# TASK DETAILS
The response consists of the lines from the start of the material below through the line holding "center = [(a", repeated word for word and without pictures.

━━━━━ SUPPLIED MATERIAL

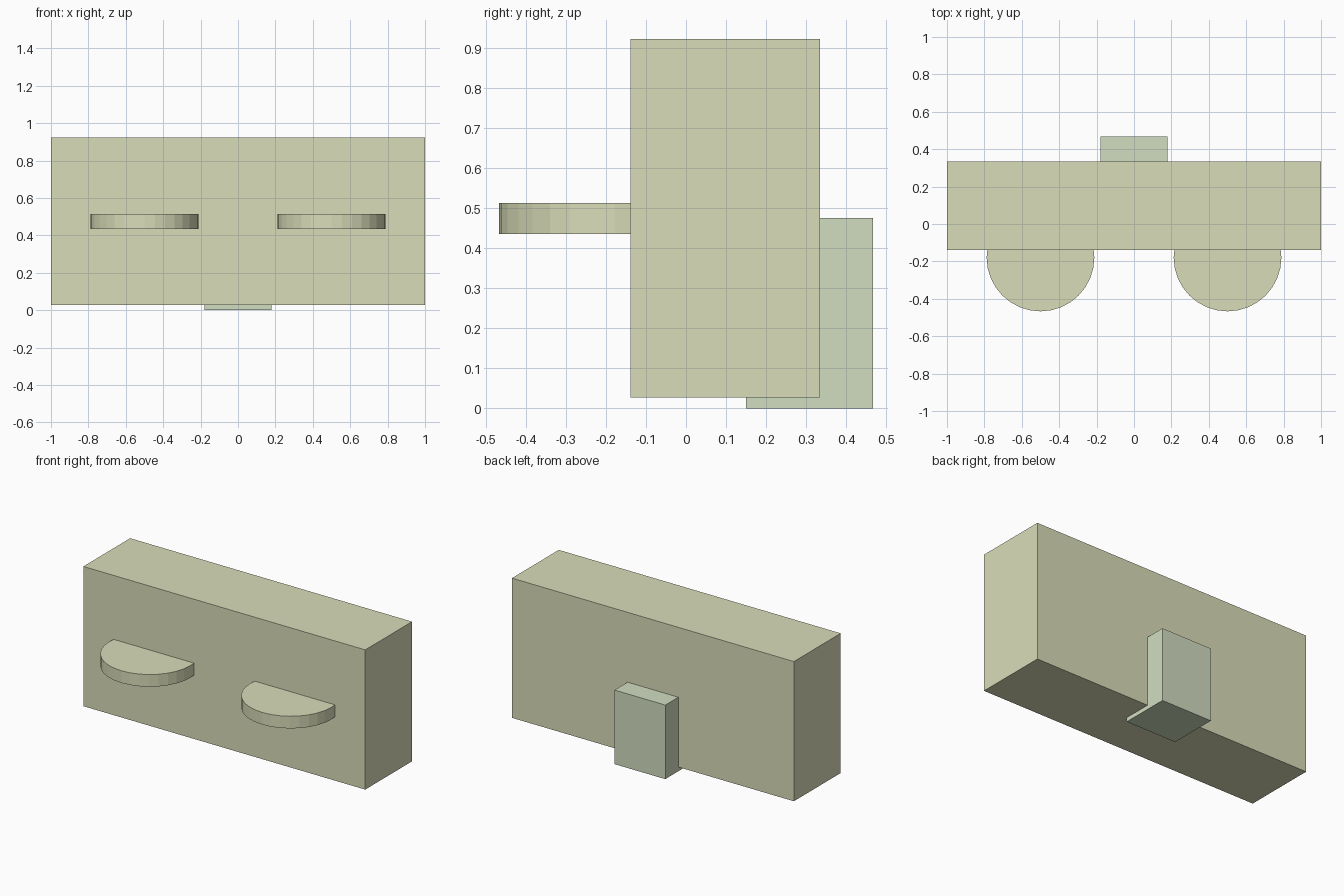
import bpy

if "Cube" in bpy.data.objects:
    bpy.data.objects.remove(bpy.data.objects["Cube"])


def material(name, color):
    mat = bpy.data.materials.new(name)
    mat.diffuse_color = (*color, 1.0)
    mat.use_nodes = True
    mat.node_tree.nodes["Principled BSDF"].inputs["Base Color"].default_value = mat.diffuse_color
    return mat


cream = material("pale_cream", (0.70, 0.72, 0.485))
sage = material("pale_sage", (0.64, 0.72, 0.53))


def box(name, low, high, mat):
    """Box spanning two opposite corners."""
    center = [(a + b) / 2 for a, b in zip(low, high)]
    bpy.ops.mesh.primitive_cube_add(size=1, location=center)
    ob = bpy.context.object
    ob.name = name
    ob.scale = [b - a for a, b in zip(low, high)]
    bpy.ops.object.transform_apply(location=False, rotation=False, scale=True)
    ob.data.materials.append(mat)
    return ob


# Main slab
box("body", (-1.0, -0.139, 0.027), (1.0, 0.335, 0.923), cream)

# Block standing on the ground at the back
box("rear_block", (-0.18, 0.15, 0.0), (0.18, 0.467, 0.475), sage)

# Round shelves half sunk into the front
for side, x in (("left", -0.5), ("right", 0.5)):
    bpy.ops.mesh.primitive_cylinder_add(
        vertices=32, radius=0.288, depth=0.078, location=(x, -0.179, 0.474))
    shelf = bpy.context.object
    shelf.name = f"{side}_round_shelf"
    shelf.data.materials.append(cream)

━━━━━━━━━━

# SOLVED EXERCISE
import bpy

if "Cube" in bpy.data.objects:
    bpy.data.objects.remove(bpy.data.objects["Cube"])


def material(name, color):
    mat = bpy.data.materials.new(name)
    mat.diffuse_color = (*color, 1.0)
    mat.use_nodes = True
    mat.node_tree.nodes["Principled BSDF"].inputs["Base Color"].default_value = mat.diffuse_color
    return mat


cream = material("pale_cream", (0.70, 0.72, 0.485))
sage = material("pale_sage", (0.64, 0.72, 0.53))


def box(name, low, high, mat):
    """Box spanning two opposite corners."""
    center = [(a + b) / 2 for a, b in zip(low, high)]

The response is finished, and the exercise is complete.